**DIRECTIONS**
Could you report every line from the entries that includes the word "faces"?

**DATA FOR THE TASK**
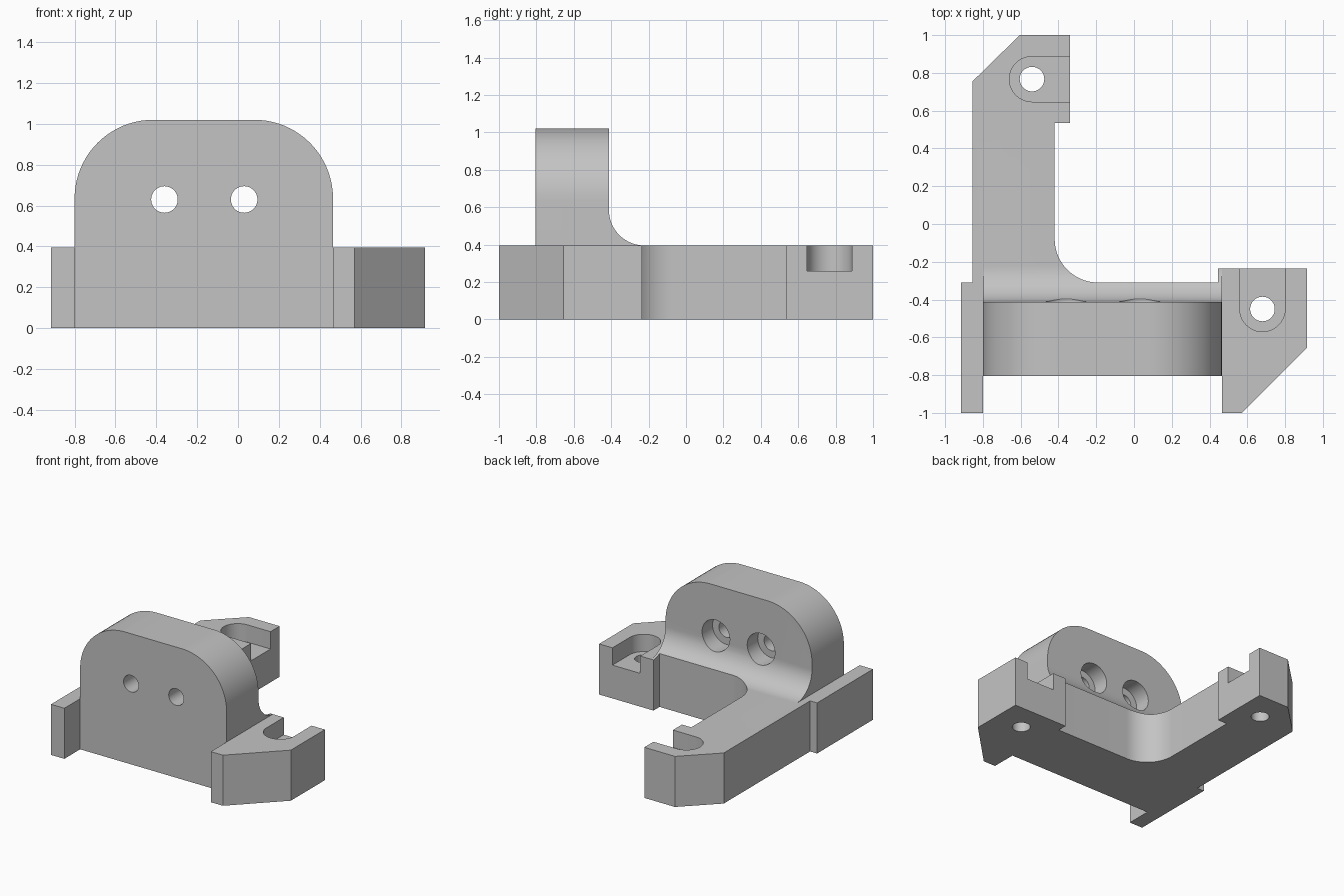
import bpy
import bmesh
from math import cos, sin, radians

cube = bpy.data.objects.get("Cube")
if cube:
    bpy.data.objects.remove(cube, do_unlink=True)

grey = bpy.data.materials.new("plain_grey")
grey.use_nodes = True
grey.diffuse_color = (0.55, 0.55, 0.55, 1)
grey.node_tree.nodes["Principled BSDF"].inputs["Base Color"].default_value = grey.diffuse_color

BASE = 0.395                      # thickness of the base plate
LEFT, RIGHT = -0.80, 0.465        # sides of the upright plate
FRONT, BACK, TOP = -0.805, -0.412, 1.02
PLACE = {"X": lambda u, v, w: (w, u, v),
         "Y": lambda u, v, w: (u, w, v),
         "Z": lambda u, v, w: (u, v, w)}


def arc(cu, cv, r, start, end, steps=20):
    angles = [radians(start + (end - start) * i / steps) for i in range(steps + 1)]
    return [(cu + r * cos(a), cv + r * sin(a)) for a in angles]


def prism(name, profile, axis, low, high):
    """Extrude a flat profile along an axis."""
    bm = bmesh.new()
    rings = [[bm.verts.new(PLACE[axis](u, v, w)) for u, v in profile] for w in (low, high)]
    n = len(profile)
    for ring in rings:
        bm.faces.new(ring)
    for i in range(n):
        j = (i + 1) % n
        bm.faces.new((rings[0][i], rings[0][j], rings[1][j], rings[1][i]))
    bmesh.ops.recalc_face_normals(bm, faces=bm.faces)
    mesh = bpy.data.meshes.new(name)
    bm.to_mesh(mesh)
    bm.free()
    mesh.materials.append(grey)
    obj = bpy.data.objects.new(name, mesh)
    bpy.context.collection.objects.link(obj)
    return obj


def combine(target, tool, operation):
    """Apply a boolean and discard the tool."""
    mod = target.modifiers.new(operation, "BOOLEAN")
    mod.object, mod.operation, mod.solver = tool, operation, "EXACT"
    with bpy.context.temp_override(object=target, active_object=target):
        bpy.ops.object.modifier_apply(modifier=mod.name)
    bpy.data.objects.remove(tool, do_unlink=True)


def drill(target, axis, u, v, r, low, high):
    circle = arc(u, v, r, 0, 360, 48)[:-1]
    combine(target, prism("hole_cutter", circle, axis, low, high), "DIFFERENCE")


# L-shaped base plate with a rounded inner corner and two mounting ends
footprint = [(-0.915, -1), (LEFT, -1), (LEFT, FRONT), (RIGHT, FRONT), (RIGHT, -1),
             (0.57, -1), (0.915, -0.655), (0.915, -0.235), (0.445, -0.235), (0.445, -0.31)]
footprint += arc(-0.19, -0.08, 0.23, 270, 180)
footprint += [(-0.42, 0.535), (-0.34, 0.535), (-0.34, 1), (-0.605, 1),
              (-0.855, 0.755), (-0.855, -0.31), (-0.915, -0.31)]
bracket = prism("bracket", footprint, "Z", 0, BASE)

# Upright plate with rounded top corners
R = 0.385
outline = [(LEFT, 0.2), (RIGHT, 0.2)]
outline += arc(RIGHT - R, TOP - R, R, 0, 90) + arc(LEFT + R, TOP - R, R, 90, 180)
combine(bracket, prism("upright_plate", outline, "Y", FRONT, BACK), "UNION")

# Concave fillet behind the upright, trimmed to the footprint
F = 0.19
section = [(-0.6, 0.3), (BACK + F, 0.3)]
section += arc(BACK + F, BASE + F, F, 270, 180) + [(-0.6, BASE + F)]
fillet = prism("fillet", section, "X", LEFT, RIGHT)
combine(fillet, prism("trim", footprint, "Z", 0.1, 1), "INTERSECT")
combine(bracket, fillet, "UNION")

# Counterbored bolt holes through the upright
for x in (-0.36, 0.03):
    drill(bracket, "Y", x, 0.63, 0.065, -1.1, 0)
    drill(bracket, "Y", x, 0.63, 0.12, BACK - 0.13, 0)

# Open-ended recesses and holes in the mounting ends
S = 0.12
back_slot = arc(-0.54, 0.767, S, 90, 270) + [(-0.2, 0.767 - S), (-0.2, 0.767 + S)]
front_slot = arc(0.68, -0.45, S, 180, 360) + [(0.68 + S, -0.1), (0.68 - S, -0.1)]
for slot, (x, y) in ((back_slot, (-0.54, 0.767)), (front_slot, (0.68, -0.45))):
    combine(bracket, prism("slot_cutter", slot, "Z", 0.26, 0.6), "DIFFERENCE")
    drill(bracket, "Z", x, y, 0.065, -0.2, 0.6)

# Smooth curved walls, sharp edges
bpy.ops.object.select_all(action="DESELECT")
bracket.select_set(True)
bpy.context.view_layer.objects.active = bracket
bpy.ops.object.shade_smooth_by_angle(angle=radians(30))
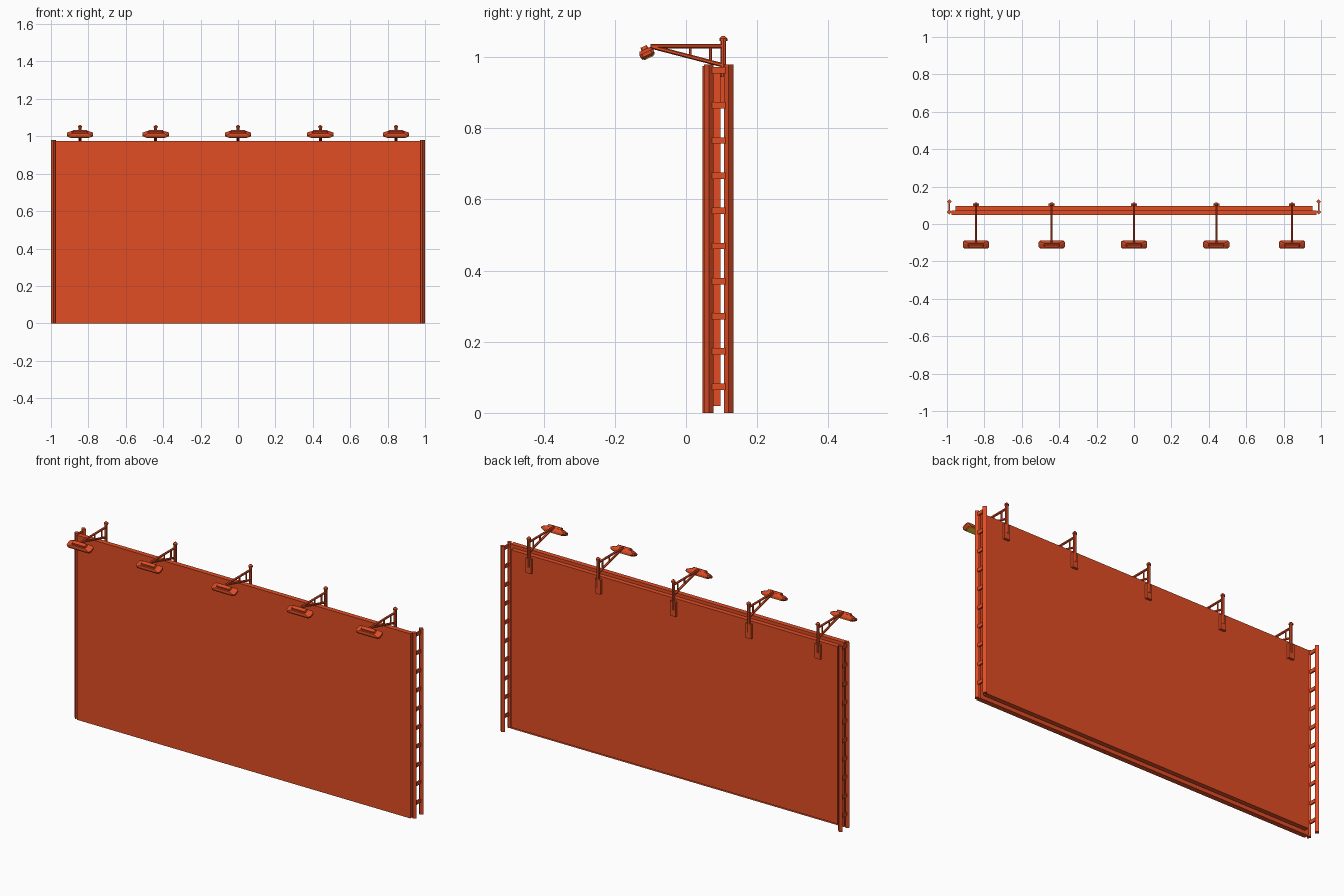
import bpy, bmesh, math
from mathutils import Vector, Matrix

cube = bpy.data.objects.get("Cube")
if cube:
    bpy.data.objects.remove(cube, do_unlink=True)


def material(name, color):
    m = bpy.data.materials.new(name)
    m.use_nodes = True
    m.diffuse_color = color
    m.node_tree.nodes["Principled BSDF"].inputs["Base Color"].default_value = color
    return m


ORANGE = material("rust orange", (0.75, 0.074, 0.018, 1))
YELLOW = material("lamp yellow", (0.7, 0.48, 0.03, 1))


def finish(name, bm, mat=ORANGE):
    bmesh.ops.recalc_face_normals(bm, faces=bm.faces)
    mesh = bpy.data.meshes.new(name)
    bm.to_mesh(mesh)
    bm.free()
    mesh.materials.append(mat)
    ob = bpy.data.objects.new(name, mesh)
    bpy.context.collection.objects.link(ob)
    return ob


def add_box(bm, lo, hi):
    lo, hi = Vector(lo), Vector(hi)
    mat = Matrix.Translation((lo + hi) / 2) @ Matrix.Diagonal((*(hi - lo), 1))
    bmesh.ops.create_cube(bm, size=1, matrix=mat)


def add_bar(bm, a, b, radius, sides=4, tip=None):
    a, b = Vector(a), Vector(b)
    turn = (b - a).to_track_quat('Z', 'Y').to_matrix().to_4x4()
    bmesh.ops.create_cone(bm, cap_ends=True, segments=sides, radius1=radius,
                          radius2=radius if tip is None else tip, depth=(b - a).length,
                          matrix=Matrix.Translation((a + b) / 2) @ turn)


def add_loft(bm, sections, chamfer):
    """Stack chamfered rectangles given as (half width, half depth, height)."""
    rings = []
    for w, d, z in sections:
        c = chamfer
        pts = [(w, d - c), (w - c, d), (c - w, d), (-w, d - c),
               (-w, c - d), (c - w, -d), (w - c, -d), (w, c - d)]
        rings.append([bm.verts.new((x, y, z)) for x, y in pts])
    for low, high in zip(rings, rings[1:]):
        for i in range(8):
            j = (i + 1) % 8
            bm.faces.new((low[i], low[j], high[j], high[i]))
    bm.faces.new(rings[0])
    bm.faces.new(rings[-1])


# Display board and its backing
bm = bmesh.new()
add_box(bm, (-0.975, 0.047, 0), (0.975, 0.073, 0.975))
finish("front_board", bm)
bm = bmesh.new()
add_box(bm, (-0.955, 0.073, 0.02), (0.955, 0.097, 0.958))
finish("back_board", bm)

# Ladders on both ends
for side, label in ((-1, "right"), (1, "left")):
    x = side * 0.987
    bm = bmesh.new()
    for y in (0.064, 0.12):
        add_bar(bm, (x, y, 0), (x, y, 0.98), 0.013)
    finish(label + "_ladder_rails", bm)
    bm = bmesh.new()
    for i in range(10):
        z = 0.074 + i * 0.0988
        add_box(bm, (x - 0.004, 0.07, z - 0.009), (x + 0.004, 0.112, z + 0.009))
    finish(label + "_ladder_rungs", bm)

# Floodlights with brackets along the top
for n, x in enumerate((-0.845, -0.44, 0, 0.44, 0.845), 1):
    bm = bmesh.new()
    add_box(bm, (x - 0.016, 0.094, 0.868), (x + 0.016, 0.11, 0.945))
    finish(f"bracket_plate_{n}", bm)

    bm = bmesh.new()
    add_bar(bm, (x, 0.105, 0.9), (x, 0.105, 1.05), 0.008, 8)
    add_bar(bm, (x, 0.105, 1.046), (x, 0.105, 1.053), 0.011, 8)
    add_bar(bm, (x, 0.105, 1.053), (x, 0.105, 1.06), 0.011, 8, 0.004)
    finish(f"bracket_post_{n}", bm)

    bm = bmesh.new()
    add_bar(bm, (x, 0.105, 1.031), (x, -0.1, 1.031), 0.006, 6)
    add_bar(bm, (x, 0.105, 0.977), (x, -0.095, 1.029), 0.006, 6)
    add_bar(bm, (x, 0.069, 0.986), (x, 0.069, 1.031), 0.004, 6)
    add_bar(bm, (x, 0.012, 1.001), (x, 0.012, 1.031), 0.004, 6)
    finish(f"bracket_arm_{n}", bm)

    # Tilted hood with a raised cap, and the glass under it
    pose = Matrix.Translation((x, -0.111, 1.012)) @ Matrix.Rotation(math.radians(25), 4, 'X')
    bm = bmesh.new()
    add_loft(bm, ((0.06, 0.018, -0.013), (0.07, 0.021, -0.007),
                  (0.07, 0.021, 0.002), (0.05, 0.016, 0.011)), 0.008)
    add_loft(bm, ((0.042, 0.011, 0.01), (0.038, 0.009, 0.02)), 0.003)
    finish(f"lamp_hood_{n}", bm).matrix_world = pose
    bm = bmesh.new()
    add_loft(bm, ((0.054, 0.014, -0.016), (0.056, 0.016, -0.012)), 0.006)
    finish(f"lamp_glass_{n}", bm, YELLOW).matrix_world = pose
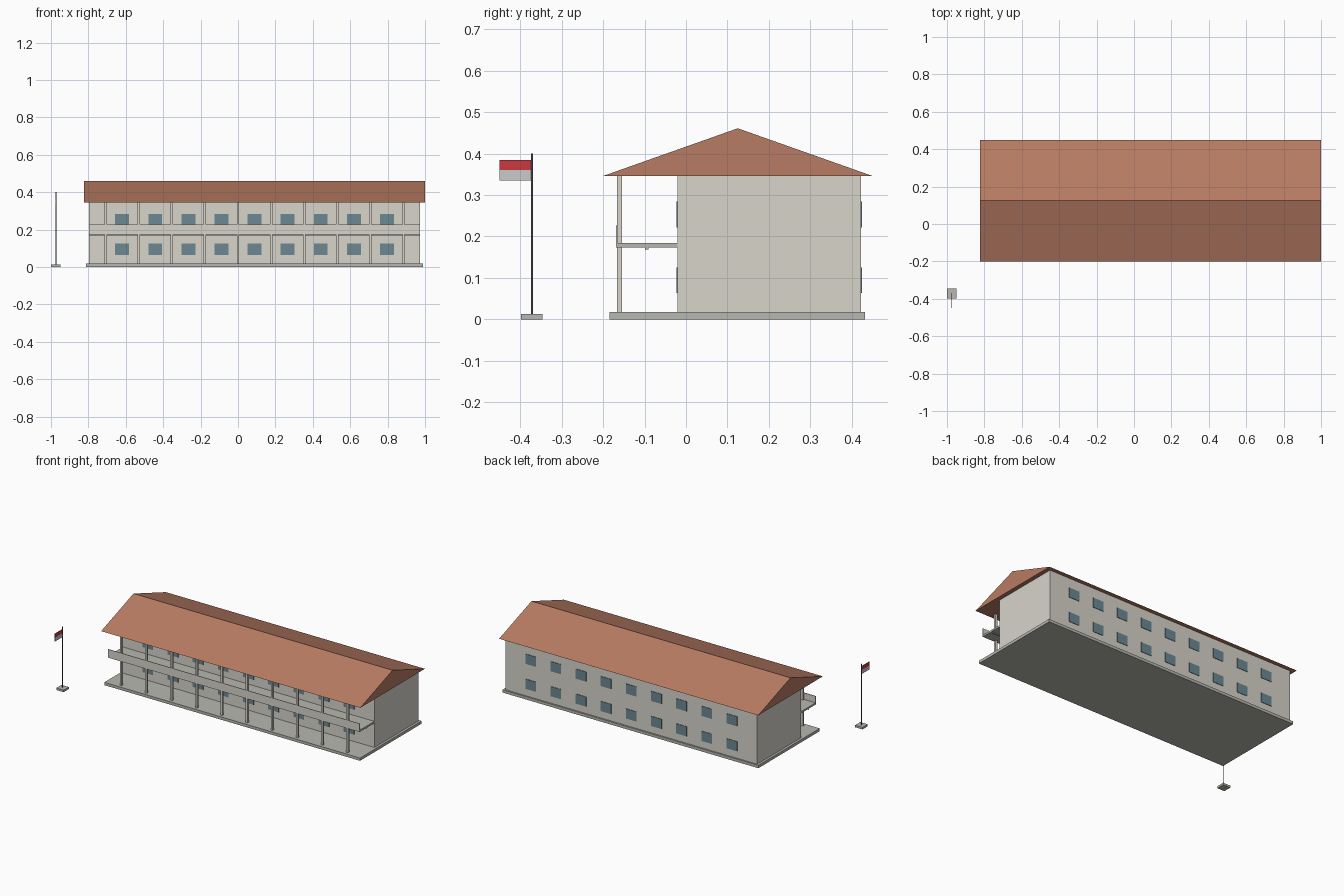
import bpy, bmesh

if "Cube" in bpy.data.objects:
    bpy.data.objects.remove(bpy.data.objects["Cube"])

CX = 0.0885      # building centre in x
PITCH = 0.177    # bay width


def material(name, rgb):
    m = bpy.data.materials.new(name)
    m.diffuse_color = (*rgb, 1)
    m.use_nodes = True
    m.node_tree.nodes["Principled BSDF"].inputs["Base Color"].default_value = m.diffuse_color
    return m


WALL = material("wall", (0.69, 0.66, 0.60))
STONE = material("concrete", (0.48, 0.48, 0.44))
ROOF = material("roof_tile", (0.48, 0.20, 0.125))
GLASS = material("window_glass", (0.15, 0.25, 0.29))
RED = material("flag_red", (0.60, 0.04, 0.05))
WHITE = material("flag_white", (0.8, 0.8, 0.8))
METAL = material("pole_metal", (0.08, 0.08, 0.09))


def finish(name, bm, mat):
    bmesh.ops.recalc_face_normals(bm, faces=bm.faces)
    me = bpy.data.meshes.new(name)
    bm.to_mesh(me)
    bm.free()
    me.materials.append(mat)
    ob = bpy.data.objects.new(name, me)
    bpy.context.collection.objects.link(ob)
    return ob


def box(name, x, y, z, mat):
    """Box from (min, max) pairs."""
    bm = bmesh.new()
    bmesh.ops.create_cube(bm, size=1)
    for v in bm.verts:
        v.co = [r[0] if c < 0 else r[1] for r, c in zip((x, y, z), v.co)]
    return finish(name, bm, mat)


def span(half, c=CX):
    return (c - half, c + half)


# Foundation and main block
box("foundation", span(0.9), (-0.185, 0.432), (0, 0.018), STONE)
box("main_block", span(0.885), (-0.02, 0.422), (0.018, 0.346), WALL)

# Balcony deck, parapet and beam beneath
box("balcony_deck", span(0.885), (-0.167, -0.02), (0.173, 0.184), STONE)
box("balcony_parapet", span(0.885), (-0.169, -0.165), (0.173, 0.226), WALL)
box("deck_beam", span(0.885), (-0.099, -0.091), (0.168, 0.173), STONE)

# Front columns between bays
for i in range(10):
    x = CX + (i - 4.5) * PITCH
    box(f"column_{i}", span(0.0065, x), (-0.167, -0.154), (0.018, 0.346), WALL)

# Windows, two floors, front and back
for side, y in (("front", (-0.023, -0.017)), ("back", (0.419, 0.425))):
    for floor, z in enumerate(((0.063, 0.125), (0.222, 0.284))):
        for i in range(9):
            x = CX + (i - 4) * PITCH
            box(f"{side}_window_{floor}_{i}", span(0.037, x), y, z, GLASS)

# Gable roof prism
bm = bmesh.new()
profile = [(-0.2, 0.346), (0.45, 0.346), (0.125, 0.461)]
face = bm.faces.new([bm.verts.new((CX - 0.9115, y, z)) for y, z in profile])
ext = bmesh.ops.extrude_face_region(bm, geom=[face], use_keep_orig=True)
bmesh.ops.translate(bm, vec=(1.823, 0, 0),
                    verts=[g for g in ext["geom"] if isinstance(g, bmesh.types.BMVert)])
finish("gable_roof", bm, ROOF)

# Flagpole with two-colour flag
FX, FY = -0.974, -0.372
box("flagpole_base", span(0.026, FX), span(0.026, FY), (0, 0.013), STONE)
bm = bmesh.new()
bmesh.ops.create_cone(bm, cap_ends=True, segments=12, radius1=0.0025, radius2=0.0025, depth=0.387)
bmesh.ops.translate(bm, verts=bm.verts, vec=(FX, FY, 0.2065))
finish("flagpole", bm, METAL)
box("flag_upper", span(0.001, FX), (-0.45, FY), (0.36, 0.385), RED)
box("flag_lower", span(0.001, FX), (-0.45, FY), (0.335, 0.36), WHITE)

**TASK ANSWER**
        bm.faces.new(ring)
        bm.faces.new((rings[0][i], rings[0][j], rings[1][j], rings[1][i]))
    bmesh.ops.recalc_face_normals(bm, faces=bm.faces)
    bmesh.ops.recalc_face_normals(bm, faces=bm.faces)
            bm.faces.new((low[i], low[j], high[j], high[i]))
    bm.faces.new(rings[0])
    bm.faces.new(rings[-1])
    bmesh.ops.recalc_face_normals(bm, faces=bm.faces)
face = bm.faces.new([bm.verts.new((CX - 0.9115, y, z)) for y, z in profile])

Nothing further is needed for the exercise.